### Plain-text document sources
+++

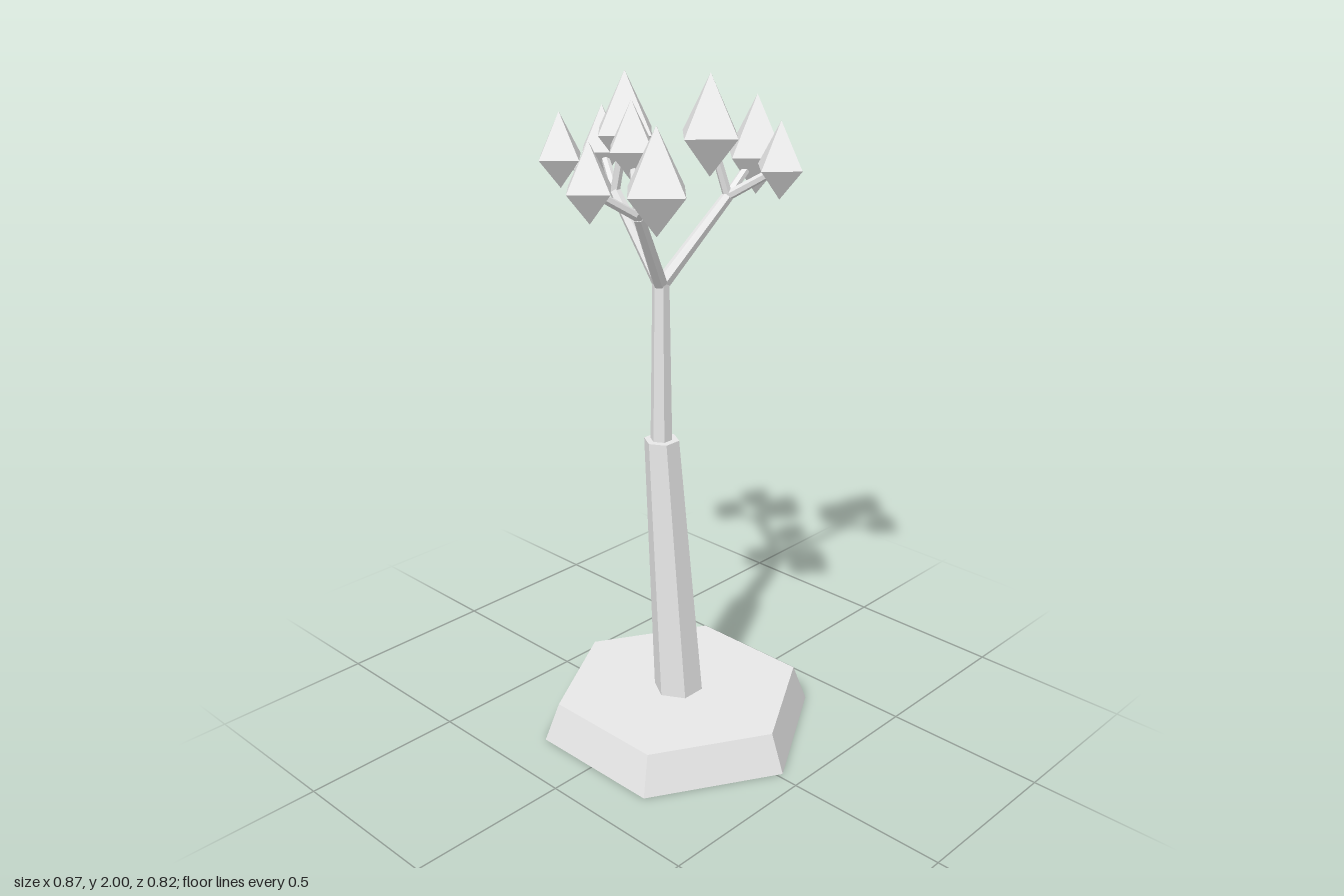
import * as THREE from 'three';

const stone = new THREE.MeshStandardMaterial({ color: 0xe7e7e7, flatShading: true, side: THREE.DoubleSide });
stone.name = 'pale grey';

function part(name, geometry, parent) {
  const flat = geometry.index ? geometry.toNonIndexed() : geometry;
  flat.computeVertexNormals();
  const mesh = new THREE.Mesh(flat, stone);
  mesh.name = name;
  parent.add(mesh);
  return mesh;
}

// Hexagonal column with level ends whose axis leans from a to b
function leaningColumn(a, b, ra, rb) {
  const h = b[1] - a[1];
  const dx = b[0] - a[0], dz = b[2] - a[2];
  const g = new THREE.CylinderGeometry(rb, ra, h, 6);
  return g.applyMatrix4(new THREE.Matrix4().set(
    1, dx / h, 0, (a[0] + b[0]) / 2,
    0, 1, 0, (a[1] + b[1]) / 2,
    0, dz / h, 1, (a[2] + b[2]) / 2,
    0, 0, 0, 1));
}

// Tapered hexagonal limb whose ends are square to its axis
function limb(a, b, ra, rb) {
  const from = new THREE.Vector3(...a), to = new THREE.Vector3(...b);
  const dir = to.clone().sub(from);
  const g = new THREE.CylinderGeometry(rb, ra, dir.length(), 6);
  g.applyQuaternion(new THREE.Quaternion().setFromUnitVectors(
    new THREE.Vector3(0, 1, 0), dir.normalize()));
  const mid = from.add(to).multiplyScalar(0.5);
  return g.translate(mid.x, mid.y, mid.z);
}

// Eight-sided leaf cluster, taller above its waist than below
function leafGeometry(r) {
  const g = new THREE.OctahedronGeometry(r);
  const p = g.attributes.position;
  for (let i = 0; i < p.count; i++) {
    const y = p.getY(i);
    p.setY(i, y * (y > 0 ? 1.61 : 1.12));
  }
  return g;
}

export function createModel() {
  const tree = new THREE.Group();
  tree.name = 'tree';

  // Base: tapered hexagonal shell, open underneath, with corners on the x axis
  const walls = new THREE.CylinderGeometry(0.384, 0.429, 0.12, 6, 1, true, Math.PI / 2);
  part('baseWalls', walls.translate(0.007, 0.06, -0.017), tree);
  const lid = new THREE.CircleGeometry(0.384, 6).rotateX(-Math.PI / 2);
  part('baseTop', lid.translate(0.007, 0.12, -0.017), tree);

  // Trunk in two sections, with a step between them
  part('lowerTrunk', leaningColumn([0.008, 0.121, -0.014], [-0.04, 0.952, 0.008], 0.076, 0.053), tree);
  part('upperTrunk', leaningColumn([-0.042, 0.94, 0.007], [-0.042, 1.43, 0.007], 0.033, 0.025), tree);

  // Three boughs, each forking into three twigs tipped with leaf clusters
  const big = 0.104, small = 0.0795;
  const boughs = [
    { name: 'rightBough', fork: [-0.222, 1.66, 0.007], leaves: [
      [-0.184, 1.833, 0.001, big], [-0.354, 1.751, -0.071, small], [-0.354, 1.751, 0.094, small]] },
    { name: 'frontBough', fork: [0.047, 1.66, 0.18], leaves: [
      [-0.005, 1.83, 0.152, small], [0.173, 1.757, 0.241, big], [0.016, 1.751, 0.327, small]] },
    { name: 'backBough', fork: [0.048, 1.66, -0.17], leaves: [
      [0.021, 1.833, -0.124, big], [0.033, 1.757, -0.306, big], [0.187, 1.751, -0.227, small]] },
  ];
  for (const { name, fork, leaves } of boughs) {
    const bough = new THREE.Group();
    bough.name = name;
    tree.add(bough);
    part('branch', limb([-0.042, 1.42, 0.007], fork, 0.022, 0.017), bough);
    for (const [x, y, z, r] of leaves) {
      part('twig', limb(fork, [x, y, z], 0.014, 0.012), bough);
      part('leafCluster', leafGeometry(r), bough).position.set(x, y, z);
    }
  }
  return tree;
}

+++

Repeat the data exactly, dropping every picture it holds.

import * as THREE from 'three';

const stone = new THREE.MeshStandardMaterial({ color: 0xe7e7e7, flatShading: true, side: THREE.DoubleSide });
stone.name = 'pale grey';

function part(name, geometry, parent) {
  const flat = geometry.index ? geometry.toNonIndexed() : geometry;
  flat.computeVertexNormals();
  const mesh = new THREE.Mesh(flat, stone);
  mesh.name = name;
  parent.add(mesh);
  return mesh;
}

// Hexagonal column with level ends whose axis leans from a to b
function leaningColumn(a, b, ra, rb) {
  const h = b[1] - a[1];
  const dx = b[0] - a[0], dz = b[2] - a[2];
  const g = new THREE.CylinderGeometry(rb, ra, h, 6);
  return g.applyMatrix4(new THREE.Matrix4().set(
    1, dx / h, 0, (a[0] + b[0]) / 2,
    0, 1, 0, (a[1] + b[1]) / 2,
    0, dz / h, 1, (a[2] + b[2]) / 2,
    0, 0, 0, 1));
}

// Tapered hexagonal limb whose ends are square to its axis
function limb(a, b, ra, rb) {
  const from = new THREE.Vector3(...a), to = new THREE.Vector3(...b);
  const dir = to.clone().sub(from);
  const g = new THREE.CylinderGeometry(rb, ra, dir.length(), 6);
  g.applyQuaternion(new THREE.Quaternion().setFromUnitVectors(
    new THREE.Vector3(0, 1, 0), dir.normalize()));
  const mid = from.add(to).multiplyScalar(0.5);
  return g.translate(mid.x, mid.y, mid.z);
}

// Eight-sided leaf cluster, taller above its waist than below
function leafGeometry(r) {
  const g = new THREE.OctahedronGeometry(r);
  const p = g.attributes.position;
  for (let i = 0; i < p.count; i++) {
    const y = p.getY(i);
    p.setY(i, y * (y > 0 ? 1.61 : 1.12));
  }
  return g;
}

export function createModel() {
  const tree = new THREE.Group();
  tree.name = 'tree';

  // Base: tapered hexagonal shell, open underneath, with corners on the x axis
  const walls = new THREE.CylinderGeometry(0.384, 0.429, 0.12, 6, 1, true, Math.PI / 2);
  part('baseWalls', walls.translate(0.007, 0.06, -0.017), tree);
  const lid = new THREE.CircleGeometry(0.384, 6).rotateX(-Math.PI / 2);
  part('baseTop', lid.translate(0.007, 0.12, -0.017), tree);

  // Trunk in two sections, with a step between them
  part('lowerTrunk', leaningColumn([0.008, 0.121, -0.014], [-0.04, 0.952, 0.008], 0.076, 0.053), tree);
  part('upperTrunk', leaningColumn([-0.042, 0.94, 0.007], [-0.042, 1.43, 0.007], 0.033, 0.025), tree);

  // Three boughs, each forking into three twigs tipped with leaf clusters
  const big = 0.104, small = 0.0795;
  const boughs = [
    { name: 'rightBough', fork: [-0.222, 1.66, 0.007], leaves: [
      [-0.184, 1.833, 0.001, big], [-0.354, 1.751, -0.071, small], [-0.354, 1.751, 0.094, small]] },
    { name: 'frontBough', fork: [0.047, 1.66, 0.18], leaves: [
      [-0.005, 1.83, 0.152, small], [0.173, 1.757, 0.241, big], [0.016, 1.751, 0.327, small]] },
    { name: 'backBough', fork: [0.048, 1.66, -0.17], leaves: [
      [0.021, 1.833, -0.124, big], [0.033, 1.757, -0.306, big], [0.187, 1.751, -0.227, small]] },
  ];
  for (const { name, fork, leaves } of boughs) {
    const bough = new THREE.Group();
    bough.name = name;
    tree.add(bough);
    part('branch', limb([-0.042, 1.42, 0.007], fork, 0.022, 0.017), bough);
    for (const [x, y, z, r] of leaves) {
      part('twig', limb(fork, [x, y, z], 0.014, 0.012), bough);
      part('leafCluster', leafGeometry(r), bough).position.set(x, y, z);
    }
  }
  return tree;
}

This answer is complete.